Put the pan over a medium heat and add one teaspoon of sesame oil. When it is hot, place half the gyoza in the pan (or as many that will fit) with their edge up. Cook for about 3 minutes or until the bottom of the gyoza is golden.
Add in 60ml of the cold water and cover immediately with the lid. Steam for about 2 minutes or until most of the water has evaporated.
Uncover, let the water evaporate completely, then add one teaspoon of sesame oil. Cook until the gyoza is crispy in the bottom (when shaking the pan, the dumplings should slide; if not, set the pan aside and cover with the lid for another 2 or 3 minutes).
The gyoza dumplings should be slightly translucent and the filling should be firm.
5. Flip the gyoza dumplings on a large serving plate , browned surface up. Cover with aluminum foil while cooking the other batch (repeat the cooking actions) if you are making them all in one go.
Serve with the dipping sauce (mix the ingredients in a small bowl).
- the gyoza can be made a couple of hours ahead and kept on a tray covered with cling film, leaving a bit of space between each dumpling so they do not stick to each other.

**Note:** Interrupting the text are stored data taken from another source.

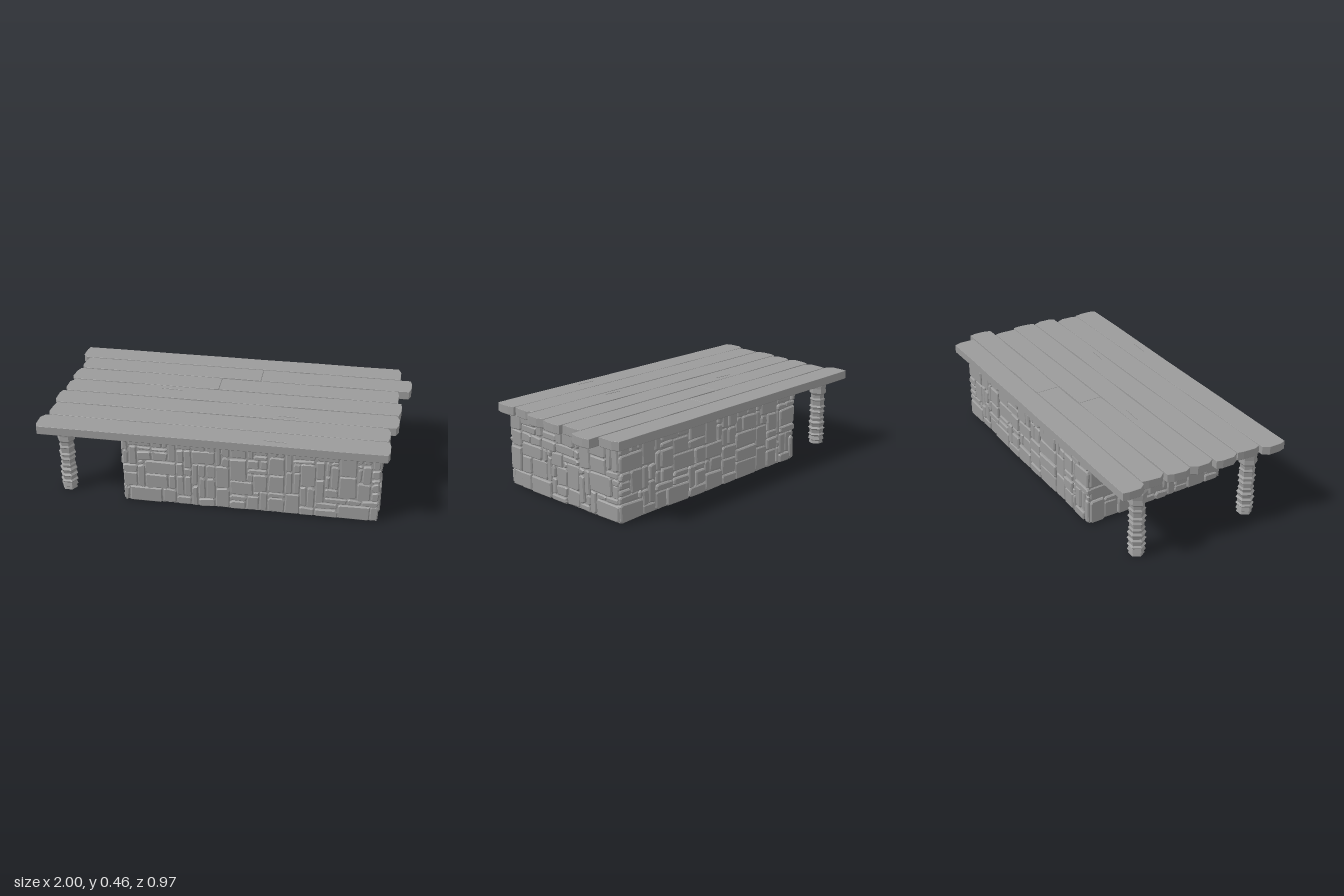
import * as THREE from 'three';
import { mergeGeometries } from 'three/addons/utils/BufferGeometryUtils.js';

const material = new THREE.MeshStandardMaterial({ color: 0x9a9a9a, flatShading: true, side: THREE.DoubleSide });

let seed = 11;
function rand(a = 0, b = 1) {
  seed = (seed * 16807) % 2147483647;
  return a + (b - a) * (seed / 2147483647);
}

function mesh(name, geometry) {
  const m = new THREE.Mesh(geometry, material);
  m.name = name;
  return m;
}

// Bevelled slab between two depths; the bevel stays inside the outline
function slab(points, from, to, bevel, holes = []) {
  const shape = new THREE.Shape(points);
  for (const h of holes) shape.holes.push(new THREE.Path(h));
  const g = new THREE.ExtrudeGeometry(shape, {
    depth: to - from - 2 * bevel, bevelEnabled: true, bevelSegments: 1,
    bevelSize: bevel, bevelThickness: bevel, bevelOffset: -bevel, curveSegments: 1,
  });
  return g.translate(0, 0, from + bevel);
}

// Uneven rectangle with clipped corners
function stoneOutline(x0, x1, y0, y1) {
  const c = () => rand(0.004, 0.013);
  const j = () => rand(-0.004, 0.004);
  return [
    [x0 + c(), y0], [x1 - c(), y0], [x1, y0 + c()], [x1, y1 - c()],
    [x1 - c(), y1], [x0 + c(), y1], [x0, y1 - c()], [x0, y0 + c()],
  ].map(([x, y]) => new THREE.Vector2(x + j(), Math.max(0.001, y + j())));
}

// Irregular masonry: stones of mixed cell sizes packed onto an uneven grid
function stoneWall(name, length, height) {
  const cols = Math.round(length / 0.042), rows = 9;
  const lines = (n, size) => Array.from({ length: n + 1 }, (_, i) =>
    (i + (i > 0 && i < n ? rand(-0.25, 0.25) : 0)) * size / n);
  const xs = lines(cols, length), ys = lines(rows, height);
  const sizes = [[2, 1], [2, 1], [3, 1], [3, 1], [2, 2], [2, 2], [3, 2], [1, 2], [1, 3], [2, 3], [4, 2]];
  const used = new Set();
  const stones = [];
  const cells = (c, r, w, h) => {
    const list = [];
    for (let i = c; i < c + w; i++) for (let k = r; k < r + h; k++) list.push(k * cols + i);
    return list;
  };
  for (let r = 0; r < rows; r++) for (let c = 0; c < cols; c++) {
    if (used.has(r * cols + c)) continue;
    let pick = [1, 1];
    for (let t = 0; t < 6; t++) {
      const [w, h] = sizes[Math.floor(rand(0, sizes.length))];
      if (c + w <= cols && r + h <= rows && !cells(c, r, w, h).some(i => used.has(i))) {
        pick = [w, h];
        break;
      }
    }
    cells(c, r, ...pick).forEach(i => used.add(i));
    const gap = 0.002;
    const outline = stoneOutline(xs[c] + gap - length / 2, xs[c + pick[0]] - gap - length / 2,
      ys[r] + gap, ys[r + pick[1]] - gap);
    stones.push(slab(outline, rand(-0.022, -0.016), rand(0.013, 0.024), 0.006));
  }
  const group = new THREE.Group();
  group.name = name;
  const mortar = new THREE.BoxGeometry(length - 0.012, height - 0.004, 0.014).translate(0, height / 2, 0);
  group.add(mesh('stones', mergeGeometries(stones)), mesh('mortar', mortar));
  return group;
}

// Plank with gently wavering edges, worn ends and optional surface cracks
function plank(x0, x1, z0, z1, cracks = [], wornLeft = true, wornRight = true) {
  const pts = [];
  const steps = 7, w = z1 - z0;
  const cl = () => (wornLeft ? rand(0.004, 0.03) : 0);
  const cr = () => (wornRight ? rand(0.002, 0.018) : 0);
  const side = z => {
    const row = [];
    for (let i = 1; i < steps; i++)
      row.push([x0 + (x1 - x0) * (i + rand(-0.2, 0.2)) / steps, z + rand(-0.003, 0.003)]);
    return row;
  };
  pts.push([x0 + cl(), z0], ...side(z0), [x1 - cr(), z0]);
  pts.push([x1, z0 + w * 0.3], [x1 - cr() * 0.3, z0 + w * 0.75], [x1 - cr(), z1]);
  pts.push(...side(z1).reverse(), [x0 + cl(), z1]);
  pts.push([x0, z0 + w * 0.75], [x0 + cl() * 0.3, z0 + w * 0.25]);
  const outline = pts.map(([x, z]) => new THREE.Vector2(x, -z));
  const holes = cracks.map(([x, z, len]) => [
    [-len / 2, 0.005], [-len / 2, 0.001], [0, -0.004], [len / 2, -0.006], [len / 2, -0.002], [0, 0.003],
  ].map(([dx, dy]) => new THREE.Vector2(x + dx, dy - z)));
  const layers = [slab(outline, 0.41, 0.452, 0.004), slab(outline, 0.43, 0.46, 0.001, holes)];
  return mesh('plank', mergeGeometries(layers).rotateX(-Math.PI / 2));
}

// Six-sided post with a plain head block and flaring ridges below
function leg(name, z) {
  const profile = [
    [0, 0], [0.043, 0], [0.038, 0.016], [0.048, 0.024], [0.04, 0.045], [0.05, 0.056], [0.04, 0.064],
    [0.043, 0.085], [0.051, 0.094], [0.04, 0.104], [0.045, 0.122], [0.05, 0.13], [0.039, 0.142],
    [0.045, 0.16], [0.038, 0.17], [0.04, 0.19], [0.047, 0.198], [0.039, 0.21], [0.041, 0.222],
    [0.05, 0.23], [0.041, 0.24], [0.042, 0.268], [0.046, 0.275], [0.039, 0.285], [0.04, 0.305],
    [0.051, 0.318], [0.047, 0.345], [0.051, 0.38], [0.042, 0.392], [0.042, 0.412], [0, 0.412],
  ].map(p => new THREE.Vector2(...p));
  const m = mesh(name, new THREE.LatheGeometry(profile, 6, Math.PI / 2));
  m.position.set(-0.872, 0, z);
  return m;
}

export function createModel() {
  const model = new THREE.Group();
  model.name = 'stoneTable';

  // Hollow stone base, open underneath
  const base = new THREE.Group();
  base.name = 'stoneBase';
  for (const s of [1, -1]) {
    const long = stoneWall(s > 0 ? 'frontWall' : 'backWall', 1.4, 0.41);
    long.position.set(0.165, 0, s * 0.414);
    if (s < 0) long.rotation.y = Math.PI;
    const short = stoneWall(s > 0 ? 'leftWall' : 'rightWall', 0.84, 0.41);
    short.position.set(0.165 + s * 0.686, 0, 0);
    short.rotation.y = s * Math.PI / 2;
    base.add(long, short);
  }
  model.add(base);

  // Plank top, back to front
  const top = new THREE.Group();
  top.name = 'plankTop';
  top.add(
    plank(-0.965, 0.935, -0.487, -0.357),
    plank(-0.935, 0.134, -0.352, -0.22, [], true, false),
    plank(0.136, 1.0, -0.351, -0.217, [], false, true),
    plank(-0.955, -0.09, -0.213, -0.082, [], true, false),
    plank(-0.088, 0.93, -0.211, -0.08, [], false, true),
    plank(-0.955, 0.95, -0.074, 0.06, [[-0.35, -0.04, 0.12]]),
    plank(-0.975, 0.942, 0.067, 0.201, [[0.34, 0.17, 0.11]]),
    plank(-0.968, 0.9, 0.207, 0.343),
    plank(-1.0, 0.905, 0.349, 0.484, [[0.3, 0.438, 0.12]]),
  );
  model.add(top);

  // Two posts carry the overhang
  model.add(leg('frontLeg', 0.348), leg('backLeg', -0.348));
  return model;
}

They can also be frozen just after being made and kept in the freezer for up to a month (cook straight from frozen).
- * I found gyoza wrappers in the frozen section of the Asian market on Drury Street in Dublin. I thawed them before use. They can also be replaced by wonton wrappers, or you could try and make your own gyoza wrappers.
Ingredients (make 2 okonomiyaki)
2 free range eggs
100g plain flour
100g cold vegetable stock
30g grated raw potato
2 teaspoons crispy shallots (optional - buy ready made or make your own)
1 teaspoon chopped spring onions
1 teaspoon freshly grated ginger
125g thinly shredded cabbage (I used sweetheart cabbage)
150g bacon bits (cooked and cooled)
100g sliced mushrooms
To serve: mayonnaise and okonomiyaki sauce (which is really easy to make: mix 3 tablespoons ketchup, 1 teaspoon soy sauce and 1 tablespoon Worcester sauce together), bonito flakes if you find some.
1. In a large bowl, mix the eggs and flour together. Stir the cold vegetable stock in (whisk if necessary and make sure there are no lumps).
2. Add the grated potato, crispy onions (optional), spring onions, ginger, cabbage, cooked bacon bits, mushrooms and stir well.
3. Pour a thin layer of vegetable oil in a small frying pan (mine is approximately 20cm diameter) over a medium heat. Spoon half of the mixture in the frying pan and spread in a round shape. Flatten the top with a spatula and cook for 5 minutes (the bottom should be nice and brown). Flip the okonomiyaki on the other side and cook for a further 5 minutes.
4. Keep warm (covered with aluminum foil or kept in a warmed oven on a plate) while cooking the second okonomiyaki (alternatively, use two small frying pans to cook them at the same time).
The okonomiyaki can be lightly brushed with okonomiyaki sauce before serving. Then garnish as you like with a drizzle of mayonnaise and/or bonito flakes.
Note: this recipe can be made gluten free if swapping the plain flour for a gluten free alternative (buckwheat would be really lovely). And remove the bacon bits for a vegetarian version.